The most Googled red carpet look of 2014 was, perhaps unsurprisingly, Rihanna's sheer Swarovski crystals-adorned gown. The designer behind it? Adam Selman. Since he started working as the mega-star's stylist, Selman has capitalized on his momentum and branched out with his own eponymous line. Over the past few years, there's been a growing trend of artists bringing to light their favorite designers, helping to either jumpstart their careers, boost their notoriety, or simply serve as a muse. We reached out to six designers to ask them exactly how important that co-sign is.
LEE SANG-BONG: I think musicians, like designers, have a strong sense of self. For me, it's a beautiful thing when a woman is able to express her personality and uniqueness through the medium of fashion. There's a new awareness that gets raised and, when a garment is photographed on the right woman, the piece becomes instantaneously covetable. I've definitely noticed new business after a celebrity is photographed in our brand. Grimes' stylist saw our spring/summer 2012 collection and immediately came to the showroom to pull different outfits. She picked a black hologram jacket, silk chiffon open slit skirt and a turquoise Dancheong print knit sweater.
Designers, musicians—all artists, really—are constantly challenged and feel pressure to create the new best thing. But we find pleasure in that challenge and we enjoy our work. Like fashion, music can offer an escape and permit one to dream. It's all very fantastical.
NASIR MAZHAR: I met [DJ and singer] Mademoiselle Yulia through mutual friends that run GR8 shop in Tokyo and Wildstyle store in L.A.. In the beginning, Yulia just starting wearing my line on her own. Over the years we've just got to know each other better, and realized that we have really similar tastes. Recently, we created a limited edition collection together based on portraits created with the artist Simon Gray.
Musicians and designers are both artists trying to make the public understand their message and get good exposure whilst doing it. Designers need musicians to look good wearing their work so the association and style of clothes is seen on a massive scale and musicians need to look good and also be associated to good design and taste.
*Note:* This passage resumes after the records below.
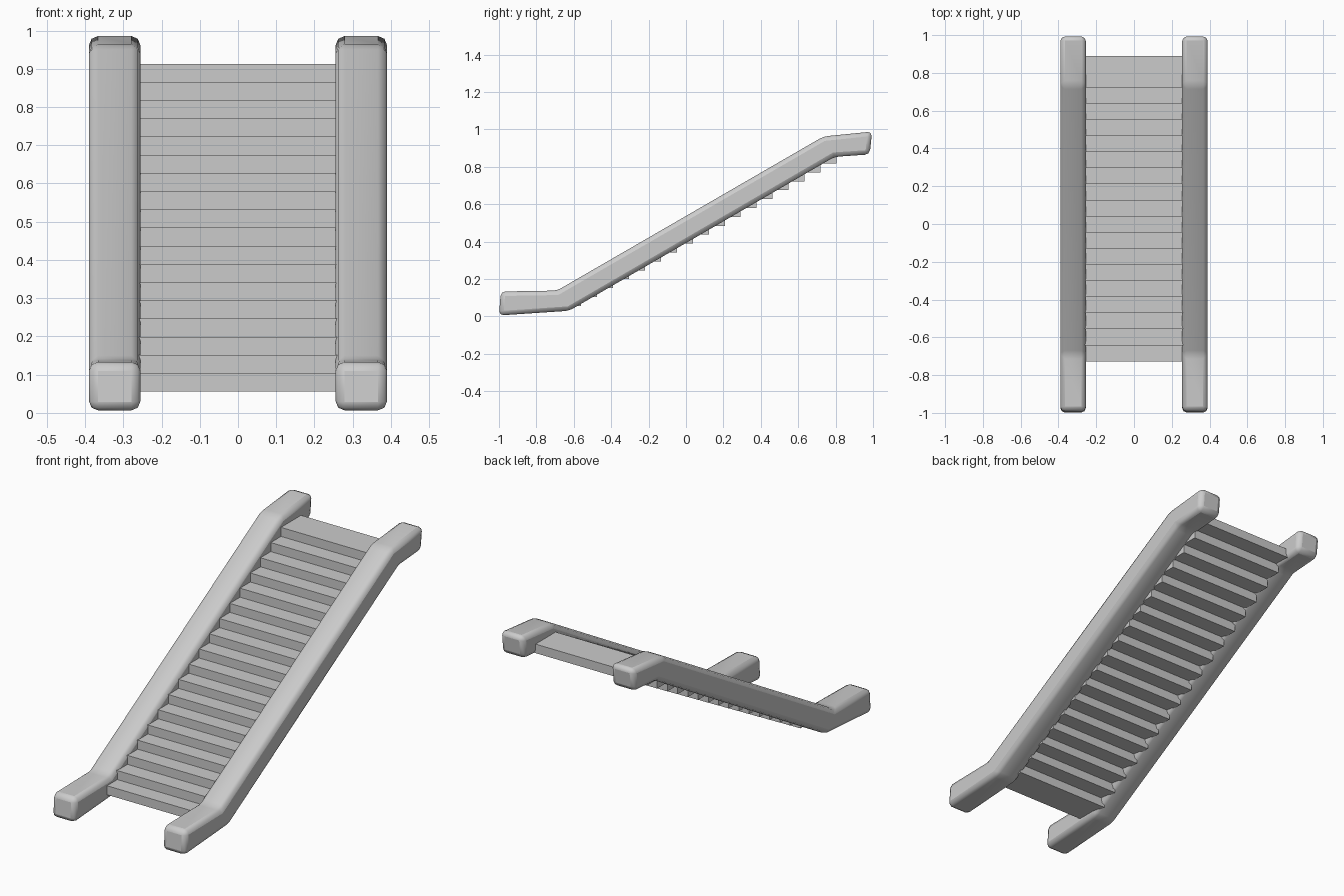
import bpy
import bmesh

cube = bpy.data.objects.get("Cube")
if cube:
    bpy.data.objects.remove(cube, do_unlink=True)

grey = bpy.data.materials.new("plain_grey")
grey.use_nodes = True
COLOUR = (0.6, 0.6, 0.6, 1)
grey.diffuse_color = COLOUR
grey.node_tree.nodes["Principled BSDF"].inputs["Base Color"].default_value = COLOUR


def extrude_profile(name, profile, x0, x1):
    """Extrude a (y, z) outline along x."""
    bm = bmesh.new()
    face = bm.faces.new([bm.verts.new((x0, y, z)) for y, z in profile])
    ext = bmesh.ops.extrude_face_region(bm, geom=[face])
    verts = [g for g in ext["geom"] if isinstance(g, bmesh.types.BMVert)]
    bmesh.ops.translate(bm, verts=verts, vec=(x1 - x0, 0, 0))
    bmesh.ops.recalc_face_normals(bm, faces=bm.faces)
    mesh = bpy.data.meshes.new(name)
    bm.to_mesh(mesh)
    bm.free()
    mesh.materials.append(grey)
    obj = bpy.data.objects.new(name, mesh)
    bpy.context.collection.objects.link(obj)
    return obj


# Side rails: bent beams with rounded edges
rail_outline = [(-1.0, 0.005), (-0.625, 0.03), (0.794, 0.853), (0.982, 0.866),
                (0.995, 0.988), (0.735, 0.962), (-0.69, 0.138), (-0.99, 0.133)]
for name, x0, x1 in (("left_rail", 0.255, 0.39), ("right_rail", -0.39, -0.255)):
    rail = extrude_profile(name, rail_outline, x0, x1)
    bevel = rail.modifiers.new("rounded_edges", "BEVEL")
    bevel.width = 0.024
    bevel.segments = 2
    bevel.limit_method = "ANGLE"
    bevel.angle_limit = 0.3
    bpy.ops.object.select_all(action="DESELECT")
    rail.select_set(True)
    bpy.context.view_layer.objects.active = rail
    bpy.ops.object.shade_smooth_by_angle(angle=0.8)

# Steps: overlapping treads climbing between the rails
STEPS, RUN, RISE, DEPTH = 18, 0.0853, 0.0476, 0.167
for i in range(STEPS):
    y, z = -0.7275 + i * RUN, 0.056 + i * RISE
    extrude_profile(f"step_{i + 1}", [(y, z), (y + DEPTH, z), (y + DEPTH, z + RISE), (y, z + RISE)],
                    -0.275, 0.275)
They don't need each other, but they work really well together when the fit is right and the results of a really good partnership is priceless.
LINDSEY DEGEN: DEGEN definitely gets more attention when a musician wears the clothes, especially our shoes. It's hard to directly correlate sales with a celebrity because usually I am giving the celebrities the clothes a season before they are even in stores so when people see them wear it's not like they can immediately go out and get that. I think it builds hype and excitement about the work though.
I have two friends who have worked with Solange. Ian Bradley, who styles my collection for the show every season, and Lizzie and Darlene Okpo. They grabbed a bunch of DEGEN and I guess Solange was into it. Now Solange requests it every time she is shooting. All musicians have different looks so it's all about great pairings. I think fashion also makes the musicians fun to watch. It's costume.
BECCA MCCHAREN: The first performer I ever worked with was Nicki Minaj and she wore Chromat on Jimmy Kimmel in 2011. At the time, Chromat was still a small project I did in Brooklyn at the time and was small. My main job was working as an architect in Lynchburg, Virginia and I kept getting random boutique orders. One of the stores was Le Bra Lingerie in L.A. and I guess Nicki Minaj's stylist had just been in there and she bought a piece. I had no idea until the next day when the owner of the store called me and was like you should check out Jimmy Kimmel. That was before Nicki was mega huge and I called my mom and told her and she was like, "That's great. Who's Nicki Minaj?"
Every person that's worn Chromat —Nicki Minaj, Madonna, Beyoncé—they're all strong women and I think that's really empowered us when we're designing. When they wear our pieces, it doesn't directly translate to sales. It's not a literal cha-ching, it's more of a feeling and inspiration. Not only are the benefits mutual, but the inspiration is mutual. We listen to these women in the studio constantly and to have them wear our designs is really cool.